[Items from a dataset]
* * * *

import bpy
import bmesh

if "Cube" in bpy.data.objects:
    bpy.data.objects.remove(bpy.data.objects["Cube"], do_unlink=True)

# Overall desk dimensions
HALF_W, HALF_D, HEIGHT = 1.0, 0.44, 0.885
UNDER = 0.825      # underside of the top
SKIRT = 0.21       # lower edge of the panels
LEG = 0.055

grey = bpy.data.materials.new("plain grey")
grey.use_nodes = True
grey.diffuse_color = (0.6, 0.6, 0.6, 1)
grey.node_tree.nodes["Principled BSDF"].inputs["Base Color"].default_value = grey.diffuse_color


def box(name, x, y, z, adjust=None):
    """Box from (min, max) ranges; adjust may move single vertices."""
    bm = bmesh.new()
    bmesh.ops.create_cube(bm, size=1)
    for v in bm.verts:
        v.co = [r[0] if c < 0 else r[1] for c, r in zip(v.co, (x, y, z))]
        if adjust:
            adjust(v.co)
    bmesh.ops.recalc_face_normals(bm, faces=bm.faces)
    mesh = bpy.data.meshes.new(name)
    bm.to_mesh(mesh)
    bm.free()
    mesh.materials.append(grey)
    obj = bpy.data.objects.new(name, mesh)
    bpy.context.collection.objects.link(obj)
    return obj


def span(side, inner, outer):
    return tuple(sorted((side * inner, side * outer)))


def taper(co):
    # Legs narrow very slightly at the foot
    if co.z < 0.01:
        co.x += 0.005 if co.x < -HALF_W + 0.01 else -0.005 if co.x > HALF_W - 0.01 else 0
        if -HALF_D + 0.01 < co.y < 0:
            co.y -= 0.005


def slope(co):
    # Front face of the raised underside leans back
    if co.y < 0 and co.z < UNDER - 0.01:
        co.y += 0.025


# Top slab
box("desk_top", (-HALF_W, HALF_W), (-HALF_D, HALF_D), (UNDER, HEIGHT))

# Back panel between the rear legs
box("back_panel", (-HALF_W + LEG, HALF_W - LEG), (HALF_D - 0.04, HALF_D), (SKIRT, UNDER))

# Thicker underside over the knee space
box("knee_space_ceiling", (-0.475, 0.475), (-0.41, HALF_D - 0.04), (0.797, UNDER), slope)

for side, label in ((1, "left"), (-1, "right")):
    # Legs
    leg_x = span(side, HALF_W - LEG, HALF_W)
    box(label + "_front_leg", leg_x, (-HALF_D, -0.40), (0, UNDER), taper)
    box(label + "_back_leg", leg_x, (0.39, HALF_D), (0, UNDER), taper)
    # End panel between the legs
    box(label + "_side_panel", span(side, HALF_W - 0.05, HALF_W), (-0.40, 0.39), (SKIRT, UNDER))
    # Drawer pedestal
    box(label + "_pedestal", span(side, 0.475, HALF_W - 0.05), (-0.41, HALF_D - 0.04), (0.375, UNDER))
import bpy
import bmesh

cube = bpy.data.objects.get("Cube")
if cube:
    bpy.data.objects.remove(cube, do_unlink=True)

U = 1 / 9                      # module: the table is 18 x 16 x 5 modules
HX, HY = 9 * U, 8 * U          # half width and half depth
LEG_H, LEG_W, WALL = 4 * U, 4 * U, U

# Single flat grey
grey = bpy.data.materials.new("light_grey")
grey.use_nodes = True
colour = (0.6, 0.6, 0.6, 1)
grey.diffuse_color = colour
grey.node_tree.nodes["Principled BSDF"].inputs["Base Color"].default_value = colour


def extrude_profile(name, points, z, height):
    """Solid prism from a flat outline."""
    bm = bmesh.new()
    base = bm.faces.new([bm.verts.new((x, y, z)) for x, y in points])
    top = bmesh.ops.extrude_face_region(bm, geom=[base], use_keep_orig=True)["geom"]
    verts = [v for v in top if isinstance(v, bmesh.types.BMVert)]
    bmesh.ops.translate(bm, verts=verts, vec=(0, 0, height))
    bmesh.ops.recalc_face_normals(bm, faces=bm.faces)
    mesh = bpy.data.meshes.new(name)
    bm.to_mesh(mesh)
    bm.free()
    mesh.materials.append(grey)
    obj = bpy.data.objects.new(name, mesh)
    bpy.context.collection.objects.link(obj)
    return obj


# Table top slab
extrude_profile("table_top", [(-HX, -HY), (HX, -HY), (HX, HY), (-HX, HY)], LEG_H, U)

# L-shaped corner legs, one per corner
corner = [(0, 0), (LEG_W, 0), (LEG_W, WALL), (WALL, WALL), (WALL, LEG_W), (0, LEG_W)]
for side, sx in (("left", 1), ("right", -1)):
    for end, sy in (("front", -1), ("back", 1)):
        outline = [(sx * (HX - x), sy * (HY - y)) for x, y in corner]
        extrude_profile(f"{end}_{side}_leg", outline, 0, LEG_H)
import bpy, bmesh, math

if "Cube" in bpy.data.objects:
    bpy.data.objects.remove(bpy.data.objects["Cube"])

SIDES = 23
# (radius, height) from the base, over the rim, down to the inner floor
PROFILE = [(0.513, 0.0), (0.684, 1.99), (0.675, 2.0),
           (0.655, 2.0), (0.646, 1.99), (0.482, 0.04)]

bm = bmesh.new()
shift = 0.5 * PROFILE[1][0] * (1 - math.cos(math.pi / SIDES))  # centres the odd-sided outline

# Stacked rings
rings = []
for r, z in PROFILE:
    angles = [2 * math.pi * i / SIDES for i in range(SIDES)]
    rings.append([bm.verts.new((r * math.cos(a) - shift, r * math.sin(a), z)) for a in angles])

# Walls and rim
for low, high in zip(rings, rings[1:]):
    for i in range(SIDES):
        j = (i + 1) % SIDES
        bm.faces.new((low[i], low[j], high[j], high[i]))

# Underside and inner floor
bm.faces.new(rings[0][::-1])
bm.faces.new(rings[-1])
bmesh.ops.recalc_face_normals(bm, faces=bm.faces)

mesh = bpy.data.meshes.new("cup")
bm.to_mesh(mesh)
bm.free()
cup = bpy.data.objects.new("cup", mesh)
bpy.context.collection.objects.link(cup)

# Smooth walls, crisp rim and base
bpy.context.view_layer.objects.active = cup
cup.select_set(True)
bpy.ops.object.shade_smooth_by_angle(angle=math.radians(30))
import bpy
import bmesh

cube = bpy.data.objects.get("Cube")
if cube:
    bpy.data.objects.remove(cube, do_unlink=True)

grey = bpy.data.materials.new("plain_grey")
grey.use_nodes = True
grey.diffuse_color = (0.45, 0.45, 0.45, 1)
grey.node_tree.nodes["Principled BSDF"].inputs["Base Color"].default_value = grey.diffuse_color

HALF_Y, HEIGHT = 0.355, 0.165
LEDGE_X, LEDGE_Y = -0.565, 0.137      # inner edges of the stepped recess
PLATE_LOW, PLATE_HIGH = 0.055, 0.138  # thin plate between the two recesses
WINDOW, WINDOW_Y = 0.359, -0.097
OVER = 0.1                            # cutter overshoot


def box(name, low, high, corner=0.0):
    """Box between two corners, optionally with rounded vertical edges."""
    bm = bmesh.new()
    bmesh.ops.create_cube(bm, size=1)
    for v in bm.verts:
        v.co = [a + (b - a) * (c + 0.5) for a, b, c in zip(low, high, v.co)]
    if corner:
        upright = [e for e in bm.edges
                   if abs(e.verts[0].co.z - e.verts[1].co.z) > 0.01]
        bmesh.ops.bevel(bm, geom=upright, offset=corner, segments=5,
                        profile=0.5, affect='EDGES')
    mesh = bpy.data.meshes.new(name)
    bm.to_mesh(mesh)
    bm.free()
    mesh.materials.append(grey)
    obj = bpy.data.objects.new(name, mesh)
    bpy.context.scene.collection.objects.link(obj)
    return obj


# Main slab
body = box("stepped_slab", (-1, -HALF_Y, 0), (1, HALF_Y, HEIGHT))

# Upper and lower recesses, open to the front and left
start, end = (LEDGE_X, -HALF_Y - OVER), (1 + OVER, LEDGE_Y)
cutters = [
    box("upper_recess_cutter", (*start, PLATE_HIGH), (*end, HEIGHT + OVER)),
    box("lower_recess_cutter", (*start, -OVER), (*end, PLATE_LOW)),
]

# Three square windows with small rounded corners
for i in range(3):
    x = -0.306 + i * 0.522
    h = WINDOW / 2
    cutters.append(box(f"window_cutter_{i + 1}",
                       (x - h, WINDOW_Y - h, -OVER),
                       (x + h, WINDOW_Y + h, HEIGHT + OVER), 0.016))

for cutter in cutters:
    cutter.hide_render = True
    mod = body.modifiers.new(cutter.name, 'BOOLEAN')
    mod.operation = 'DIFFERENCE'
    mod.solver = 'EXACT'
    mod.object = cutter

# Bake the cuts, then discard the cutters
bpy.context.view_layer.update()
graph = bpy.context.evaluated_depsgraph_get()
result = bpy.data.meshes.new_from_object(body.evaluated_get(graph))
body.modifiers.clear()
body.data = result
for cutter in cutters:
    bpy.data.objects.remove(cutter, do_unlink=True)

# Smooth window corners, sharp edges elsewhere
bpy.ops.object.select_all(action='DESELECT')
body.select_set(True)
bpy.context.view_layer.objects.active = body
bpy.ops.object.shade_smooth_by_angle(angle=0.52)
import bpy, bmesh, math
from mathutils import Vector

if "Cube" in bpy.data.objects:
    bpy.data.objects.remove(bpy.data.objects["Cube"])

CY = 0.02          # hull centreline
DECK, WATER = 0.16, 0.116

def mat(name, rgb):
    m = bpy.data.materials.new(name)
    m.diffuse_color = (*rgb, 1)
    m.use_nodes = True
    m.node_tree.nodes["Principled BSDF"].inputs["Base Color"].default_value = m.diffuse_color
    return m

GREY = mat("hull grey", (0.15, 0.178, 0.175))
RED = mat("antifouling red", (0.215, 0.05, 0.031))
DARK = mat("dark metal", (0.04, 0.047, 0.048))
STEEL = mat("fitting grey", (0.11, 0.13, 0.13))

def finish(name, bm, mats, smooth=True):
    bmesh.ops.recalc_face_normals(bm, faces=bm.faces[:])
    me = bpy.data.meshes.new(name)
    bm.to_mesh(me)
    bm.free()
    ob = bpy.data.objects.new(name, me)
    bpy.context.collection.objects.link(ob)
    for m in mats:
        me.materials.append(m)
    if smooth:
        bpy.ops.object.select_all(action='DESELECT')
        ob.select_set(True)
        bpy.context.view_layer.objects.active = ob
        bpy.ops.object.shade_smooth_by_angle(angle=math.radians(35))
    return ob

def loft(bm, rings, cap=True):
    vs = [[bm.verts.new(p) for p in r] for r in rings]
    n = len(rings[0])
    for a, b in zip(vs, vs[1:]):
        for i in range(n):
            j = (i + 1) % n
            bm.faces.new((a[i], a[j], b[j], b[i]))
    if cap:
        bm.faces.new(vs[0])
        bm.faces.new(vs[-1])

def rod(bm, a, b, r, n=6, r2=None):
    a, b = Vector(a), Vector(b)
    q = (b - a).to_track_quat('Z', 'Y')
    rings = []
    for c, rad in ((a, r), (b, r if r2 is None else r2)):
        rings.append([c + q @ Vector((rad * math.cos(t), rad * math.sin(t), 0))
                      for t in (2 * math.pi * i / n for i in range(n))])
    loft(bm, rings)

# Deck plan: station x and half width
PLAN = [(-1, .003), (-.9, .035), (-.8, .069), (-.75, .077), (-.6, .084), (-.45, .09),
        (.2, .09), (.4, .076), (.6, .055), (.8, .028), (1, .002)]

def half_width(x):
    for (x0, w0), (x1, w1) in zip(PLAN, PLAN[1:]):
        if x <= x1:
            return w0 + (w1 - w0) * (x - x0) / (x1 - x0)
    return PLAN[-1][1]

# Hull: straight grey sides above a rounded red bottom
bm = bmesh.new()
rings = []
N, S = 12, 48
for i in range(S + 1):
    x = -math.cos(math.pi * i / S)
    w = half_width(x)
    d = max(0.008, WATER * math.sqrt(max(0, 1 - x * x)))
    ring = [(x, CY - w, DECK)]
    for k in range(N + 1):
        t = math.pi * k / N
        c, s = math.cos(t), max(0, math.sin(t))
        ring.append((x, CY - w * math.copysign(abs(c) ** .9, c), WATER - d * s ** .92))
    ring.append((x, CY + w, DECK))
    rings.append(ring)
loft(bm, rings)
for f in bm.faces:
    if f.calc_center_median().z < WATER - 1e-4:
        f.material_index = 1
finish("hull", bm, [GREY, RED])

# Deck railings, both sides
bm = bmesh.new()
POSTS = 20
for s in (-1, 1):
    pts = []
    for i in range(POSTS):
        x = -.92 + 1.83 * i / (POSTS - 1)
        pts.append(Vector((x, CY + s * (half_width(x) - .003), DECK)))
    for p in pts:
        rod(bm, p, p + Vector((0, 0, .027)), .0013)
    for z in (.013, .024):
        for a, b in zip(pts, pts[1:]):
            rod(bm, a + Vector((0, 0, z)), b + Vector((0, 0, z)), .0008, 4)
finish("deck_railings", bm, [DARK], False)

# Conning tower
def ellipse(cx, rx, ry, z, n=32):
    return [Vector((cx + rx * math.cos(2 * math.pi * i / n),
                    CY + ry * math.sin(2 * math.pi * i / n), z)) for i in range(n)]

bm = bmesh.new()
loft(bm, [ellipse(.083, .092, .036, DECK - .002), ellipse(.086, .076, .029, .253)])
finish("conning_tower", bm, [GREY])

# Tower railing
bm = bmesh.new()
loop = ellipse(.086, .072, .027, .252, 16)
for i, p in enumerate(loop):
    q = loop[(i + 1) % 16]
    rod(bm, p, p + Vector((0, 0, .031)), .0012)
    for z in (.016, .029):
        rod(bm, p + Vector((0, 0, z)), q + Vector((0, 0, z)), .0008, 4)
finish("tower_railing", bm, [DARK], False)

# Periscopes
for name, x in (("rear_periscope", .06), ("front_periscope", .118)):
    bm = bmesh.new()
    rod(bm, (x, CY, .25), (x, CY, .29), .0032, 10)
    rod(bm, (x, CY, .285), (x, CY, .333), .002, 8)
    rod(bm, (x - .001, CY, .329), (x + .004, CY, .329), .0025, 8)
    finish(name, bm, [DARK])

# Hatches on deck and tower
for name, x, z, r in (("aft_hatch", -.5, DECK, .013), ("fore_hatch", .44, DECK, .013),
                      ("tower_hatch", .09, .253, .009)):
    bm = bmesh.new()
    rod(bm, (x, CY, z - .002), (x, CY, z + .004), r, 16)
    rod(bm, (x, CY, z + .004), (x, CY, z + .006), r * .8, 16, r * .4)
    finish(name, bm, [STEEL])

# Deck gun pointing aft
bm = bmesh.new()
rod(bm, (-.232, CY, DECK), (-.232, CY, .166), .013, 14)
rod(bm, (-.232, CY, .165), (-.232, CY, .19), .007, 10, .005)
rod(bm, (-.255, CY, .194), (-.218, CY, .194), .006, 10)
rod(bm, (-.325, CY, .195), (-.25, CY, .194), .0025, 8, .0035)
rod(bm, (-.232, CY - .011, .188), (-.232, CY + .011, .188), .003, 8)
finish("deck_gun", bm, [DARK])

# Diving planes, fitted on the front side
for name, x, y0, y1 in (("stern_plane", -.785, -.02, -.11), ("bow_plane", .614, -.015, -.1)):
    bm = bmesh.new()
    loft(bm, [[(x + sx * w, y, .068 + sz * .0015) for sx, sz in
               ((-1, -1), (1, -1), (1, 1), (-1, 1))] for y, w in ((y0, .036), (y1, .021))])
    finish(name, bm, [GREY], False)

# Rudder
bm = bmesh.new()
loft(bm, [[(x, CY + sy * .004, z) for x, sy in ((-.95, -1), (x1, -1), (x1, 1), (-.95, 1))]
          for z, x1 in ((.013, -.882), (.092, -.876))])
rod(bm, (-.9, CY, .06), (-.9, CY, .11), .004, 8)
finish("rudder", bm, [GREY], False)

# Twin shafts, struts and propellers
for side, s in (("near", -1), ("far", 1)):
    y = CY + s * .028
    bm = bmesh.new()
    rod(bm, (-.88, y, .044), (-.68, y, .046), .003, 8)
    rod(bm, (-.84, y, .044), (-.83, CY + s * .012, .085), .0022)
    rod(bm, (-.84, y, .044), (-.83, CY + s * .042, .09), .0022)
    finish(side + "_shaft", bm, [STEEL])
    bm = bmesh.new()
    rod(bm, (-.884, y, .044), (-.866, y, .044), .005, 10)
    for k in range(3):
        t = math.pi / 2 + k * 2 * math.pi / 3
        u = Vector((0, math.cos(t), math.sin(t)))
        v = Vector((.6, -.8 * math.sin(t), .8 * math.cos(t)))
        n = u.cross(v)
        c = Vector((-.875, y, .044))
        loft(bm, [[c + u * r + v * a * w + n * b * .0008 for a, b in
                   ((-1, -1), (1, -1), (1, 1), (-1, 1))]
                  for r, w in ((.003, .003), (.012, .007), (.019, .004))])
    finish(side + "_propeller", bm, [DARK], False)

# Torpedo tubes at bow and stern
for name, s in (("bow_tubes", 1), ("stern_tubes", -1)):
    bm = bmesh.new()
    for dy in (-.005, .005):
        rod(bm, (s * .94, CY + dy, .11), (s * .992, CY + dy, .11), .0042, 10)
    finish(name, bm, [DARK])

* * * *

(YOUR ASSIGNMENT): Lines with "inputs": return each one from the data above.

(PROBLEM SOLUTION):
grey.node_tree.nodes["Principled BSDF"].inputs["Base Color"].default_value = grey.diffuse_color
grey.node_tree.nodes["Principled BSDF"].inputs["Base Color"].default_value = colour
grey.node_tree.nodes["Principled BSDF"].inputs["Base Color"].default_value = grey.diffuse_color
    m.node_tree.nodes["Principled BSDF"].inputs["Base Color"].default_value = m.diffuse_color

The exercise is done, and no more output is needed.